§ The problem
This task calls for copying each line below that contains "level".

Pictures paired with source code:
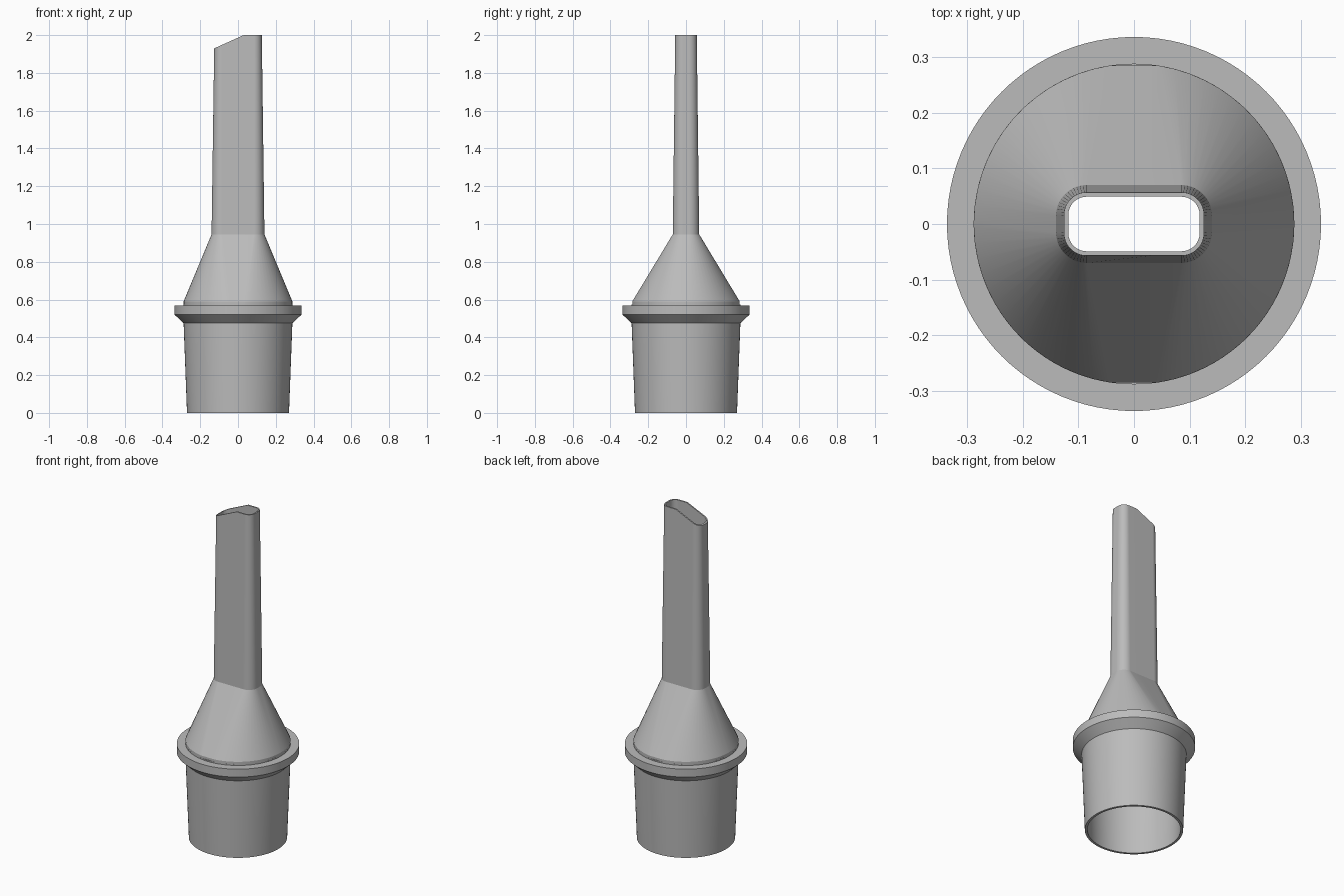
import bpy, bmesh, math

cube = bpy.data.objects.get("Cube")
if cube:
    bpy.data.objects.remove(cube, do_unlink=True)

grey = bpy.data.materials.new("plain grey")
grey.use_nodes = True
grey.diffuse_color = (0.5, 0.5, 0.5, 1)
grey.node_tree.nodes["Principled BSDF"].inputs["Base Color"].default_value = (0.5, 0.5, 0.5, 1)

STEPS = 14          # segments in each corner arc
CUT_X = 0.03        # where the slanted tip begins


def build_shell(name, rings):
    """Join a closed loop of rings into a hollow shell."""
    bm = bmesh.new()
    loops = [[bm.verts.new(p) for p in ring] for ring in rings]
    for a, b in zip(loops, loops[1:] + loops[:1]):
        for i in range(len(a)):
            j = (i + 1) % len(a)
            bm.faces.new((a[i], a[j], b[j], b[i]))
    bmesh.ops.recalc_face_normals(bm, faces=bm.faces)
    mesh = bpy.data.meshes.new(name)
    bm.to_mesh(mesh)
    bm.free()
    mesh.materials.append(grey)
    obj = bpy.data.objects.new(name, mesh)
    bpy.context.collection.objects.link(obj)
    bpy.ops.object.select_all(action='DESELECT')
    obj.select_set(True)
    bpy.context.view_layer.objects.active = obj
    bpy.ops.object.shade_smooth_by_angle(angle=math.radians(20))
    mod = obj.modifiers.new("flat face shading", 'WEIGHTED_NORMAL')
    mod.keep_sharp = True
    return obj


def circle(radius, z, count=96):
    return [(radius * math.cos(math.tau * i / count),
             radius * math.sin(math.tau * i / count), z) for i in range(count)]


def section(dx, dy, radius, height, flat=0.0, side=0.0):
    """Rounded rectangle; flat and side trim the arcs to leave chords."""
    arc = []
    for i in range(STEPS + 1):
        t = math.radians(side + (90 - flat - side) * i / STEPS)
        arc.append((dx + radius * math.cos(t), dy + radius * math.sin(t)))
    edge = [(CUT_X, arc[-1][1])]
    back = arc + edge + [(-x, y) for x, y in reversed(arc)]
    front = [(x, -y) for x, y in reversed(back)]
    return [(x, y, height(x)) for x, y in back + front]


def level(z):
    return lambda x: z


def tip(x):
    return 2.0 - max(0.0, CUT_X - x) * 0.45


# Tapered socket with a flared collar
profile = [(0.27, 0), (0.288, 0.475), (0.336, 0.52), (0.336, 0.568),
           (0.288, 0.568), (0.288, 0.575), (0.275, 0.575),
           (0.272, 0.475), (0.256, 0)]
build_shell("socket_and_collar", [circle(r, z) for r, z in profile])

# Round-to-flat transition and long nozzle, with matching inner walls
build_shell("nozzle", [
    section(0, 0, 0.288, level(0.575), 9, 1),
    section(0, 0, 0.288, level(0.59), 9, 1),
    section(0.085, 0.015, 0.055, level(0.945)),
    section(0.085, 0.016, 0.041, tip),
    section(0.085, 0.016, 0.033, tip),
    section(0.085, 0.015, 0.045, level(0.94)),
    section(0, 0, 0.275, level(0.585), 9, 1),
    section(0, 0, 0.275, level(0.575), 9, 1),
])
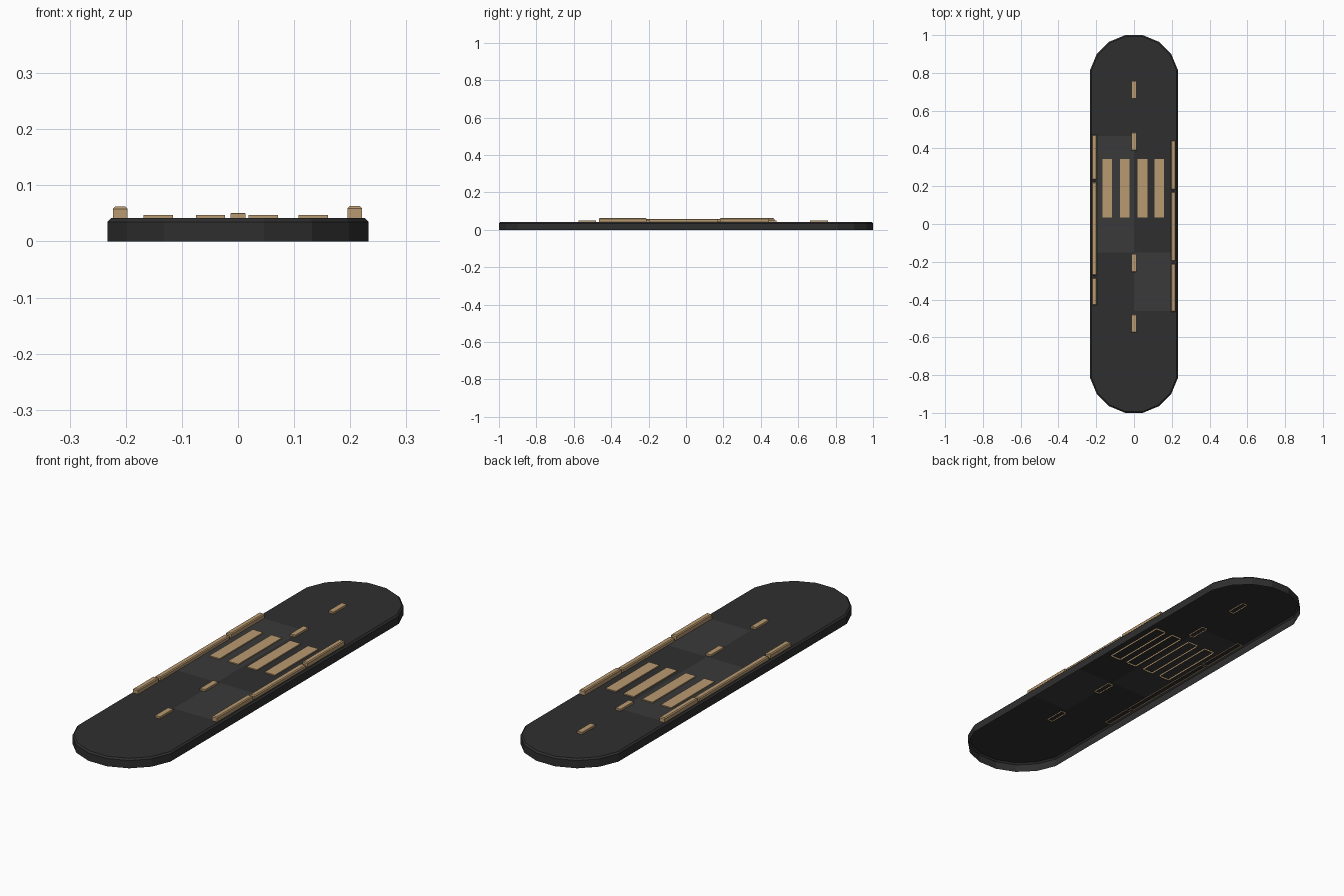
import bpy, bmesh, math

if "Cube" in bpy.data.objects:
    bpy.data.objects.remove(bpy.data.objects["Cube"])


def material(name, rgb):
    m = bpy.data.materials.new(name)
    m.diffuse_color = (*rgb, 1)
    m.use_nodes = True
    m.node_tree.nodes["Principled BSDF"].inputs["Base Color"].default_value = m.diffuse_color
    return m


asphalt = material("asphalt", (0.028, 0.028, 0.028))
patch = material("patched_asphalt", (0.042, 0.042, 0.042))
paint = material("tan_paint", (0.48, 0.32, 0.16))


def finish(name, bm, mats):
    bmesh.ops.recalc_face_normals(bm, faces=bm.faces)
    # open shells: make sure the caps point up
    if max(bm.faces, key=lambda f: f.calc_center_median().z).normal.z < 0:
        bmesh.ops.reverse_faces(bm, faces=bm.faces)
    me = bpy.data.meshes.new(name)
    bm.to_mesh(me)
    bm.free()
    for m in mats:
        me.materials.append(m)
    ob = bpy.data.objects.new(name, me)
    bpy.context.collection.objects.link(ob)
    return ob


def shell(rings):
    """Loft rings of points upward and cap the top; the underside stays open."""
    bm = bmesh.new()
    loops = [[bm.verts.new(p) for p in r] for r in rings]
    n = len(loops[0])
    for a, b in zip(loops, loops[1:]):
        for i in range(n):
            j = (i + 1) % n
            bm.faces.new((a[i], a[j], b[j], b[i]))
    bm.faces.new(loops[-1])
    return bm


def road_ring(half_width, z):
    r = half_width / math.cos(math.pi / 16)
    pts = []
    for k in range(16):
        a = (k + 0.5) * math.pi / 8
        shift = 0.767 if k < 8 else -0.767
        pts.append((r * math.cos(a), r * math.sin(a) + shift, z))
    return pts


def box(name, x0, x1, y0, y1, z0, z1, bevel):
    def ring(d, z):
        return [(x0 + d, y0 + d, z), (x1 - d, y0 + d, z),
                (x1 - d, y1 - d, z), (x0 + d, y1 - d, z)]
    rings = [ring(0, z0), ring(0, z1 - bevel), ring(bevel, z1)]
    if bevel == 0:
        rings.pop()
    return finish(name, shell(rings), [paint])


# Road slab with chamfered rim and open underside
TOP = 0.042
bm = shell([road_ring(0.233, 0), road_ring(0.233, 0.035), road_ring(0.226, TOP)])

# Cut the deck so the lighter repair patches are part of the surface
cuts = [((x, 0, 0), (1, 0, 0)) for x in (-0.2, 0, 0.2)]
cuts += [((0, y, 0), (0, 1, 0)) for y in (-0.46, -0.15, 0.465)]
for co, no in cuts:
    top = [f for f in bm.faces if all(v.co.z > TOP - 1e-4 for v in f.verts)]
    edges = {e for f in top for e in f.edges}
    verts = {v for f in top for v in f.verts}
    bmesh.ops.bisect_plane(bm, geom=top + list(edges) + list(verts),
                           plane_co=co, plane_no=no)
for f in bm.faces:
    c = f.calc_center_median()
    if c.z > TOP - 1e-4:
        left = -0.2 < c.x < 0 and -0.15 < c.y < 0.465
        right = 0 < c.x < 0.2 and -0.46 < c.y < -0.15
        f.material_index = int(left or right)
finish("road_slab", bm, [asphalt, patch])

# Crossing stripes
for i, x in enumerate((-0.142, -0.049, 0.045, 0.134)):
    box(f"crossing_stripe_{i + 1}", x - 0.026, x + 0.026, 0.035, 0.345, 0.034, 0.047, 0)

# Centre dashes
for i, y in enumerate((-0.527, -0.206, 0.437, 0.711)):
    box(f"centre_dash_{i + 1}", -0.013, 0.013, y - 0.047, y + 0.047, 0.036, 0.051, 0.001)

# Kerb stones along both sides
kerbs = {
    "left": (-0.21, [(-0.43, -0.285, 0.062), (-0.272, 0.222, 0.058), (0.234, 0.472, 0.062)]),
    "right": (0.208, [(-0.465, -0.21, 0.063), (-0.197, 0.17, 0.058), (0.181, 0.443, 0.063)]),
}
for side, (x, stones) in kerbs.items():
    for i, (y0, y1, h) in enumerate(stones):
        box(f"{side}_kerb_{i + 1}", x - 0.013, x + 0.013, y0, y1, 0.037, h, 0.004)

§ Solution to this task
def level(z):
    section(0, 0, 0.288, level(0.575), 9, 1),
    section(0, 0, 0.288, level(0.59), 9, 1),
    section(0.085, 0.015, 0.055, level(0.945)),
    section(0.085, 0.015, 0.045, level(0.94)),
    section(0, 0, 0.275, level(0.585), 9, 1),
    section(0, 0, 0.275, level(0.575), 9, 1),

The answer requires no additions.